### The problem
The answer must be an exact copy of the lines from the one holding "bay, floor = 2" through the final line of the entries, and nothing else.

Saved entries
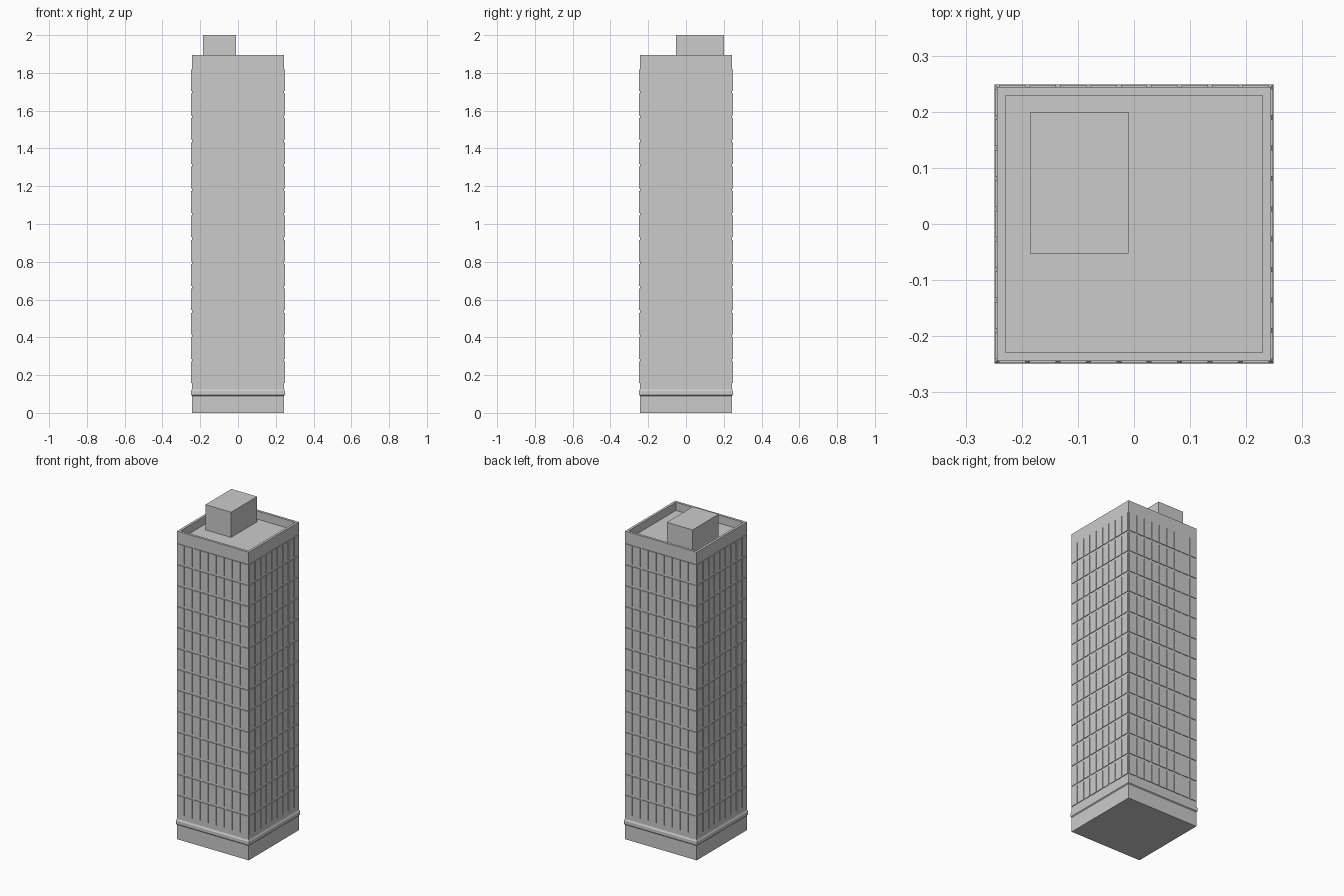
import bpy, bmesh
from mathutils import Matrix, Vector

if "Cube" in bpy.data.objects:
    bpy.data.objects.remove(bpy.data.objects["Cube"])

WALL = 0.244          # half width of the solid walls
FACE = 0.248          # half width at the window faces
ROOF = 1.845
BAYS, FLOORS = 9, 13
Z0, Z1 = 0.15, 1.826  # glazed zone


def finish(name, bm):
    bmesh.ops.recalc_face_normals(bm, faces=bm.faces)
    mesh = bpy.data.meshes.new(name)
    bm.to_mesh(mesh)
    bm.free()
    obj = bpy.data.objects.new(name, mesh)
    bpy.context.collection.objects.link(obj)
    return obj


def add_box(bm, lo, hi, turn=None):
    lo, hi = Vector(lo), Vector(hi)
    m = Matrix.Translation((lo + hi) / 2) @ Matrix.Diagonal((*(hi - lo), 1))
    bmesh.ops.create_cube(bm, size=1, matrix=(turn or Matrix()) @ m)


def square_loft(name, profile):
    """Stack square rings given as (half width, z) and cap both ends."""
    bm = bmesh.new()
    rings = [[bm.verts.new((sx * r, sy * r, z))
              for sx, sy in ((-1, -1), (1, -1), (1, 1), (-1, 1))] for r, z in profile]
    for a, b in zip(rings, rings[1:]):
        for i in range(4):
            j = (i + 1) % 4
            bm.faces.new((a[i], a[j], b[j], b[i]))
    bm.faces.new(rings[0])
    bm.faces.new(rings[-1])
    return finish(name, bm)


# Tower shell: base, moulded ledge, shaft, parapet and sunken roof
square_loft("tower_shell", [
    (WALL, 0), (WALL, 0.09), (0.249, 0.095), (0.249, 0.115), (WALL, 0.125),
    (WALL, 1.895), (0.229, 1.895), (0.229, ROOF)])

# Window panels: a grid on each side, separated by narrow grooves
gap_x, gap_z = 0.007, 0.014
bay, floor = 2 * WALL / BAYS, (Z1 - Z0) / FLOORS
panels = bmesh.new()
for side in range(4):
    turn = Matrix.Rotation(side * 1.5707963, 4, 'Z')
    for i in range(BAYS):
        for k in range(FLOORS):
            x, z = -WALL + i * bay, Z0 + k * floor
            add_box(panels, (x + gap_x / 2, -FACE, z + gap_z / 2),
                    (x + bay - gap_x / 2, -WALL + 0.002, z + floor - gap_z / 2), turn)
finish("window_panels", panels)

# Rooftop plant room
plant = bmesh.new()
add_box(plant, (-0.185, -0.053, ROOF), (-0.01, 0.2, 2.0))
finish("roof_plant_room", plant)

### The completed task
bay, floor = 2 * WALL / BAYS, (Z1 - Z0) / FLOORS
panels = bmesh.new()
for side in range(4):
    turn = Matrix.Rotation(side * 1.5707963, 4, 'Z')
    for i in range(BAYS):
        for k in range(FLOORS):
            x, z = -WALL + i * bay, Z0 + k * floor
            add_box(panels, (x + gap_x / 2, -FACE, z + gap_z / 2),
                    (x + bay - gap_x / 2, -WALL + 0.002, z + floor - gap_z / 2), turn)
finish("window_panels", panels)

# Rooftop plant room
plant = bmesh.new()
add_box(plant, (-0.185, -0.053, ROOF), (-0.01, 0.2, 2.0))
finish("roof_plant_room", plant)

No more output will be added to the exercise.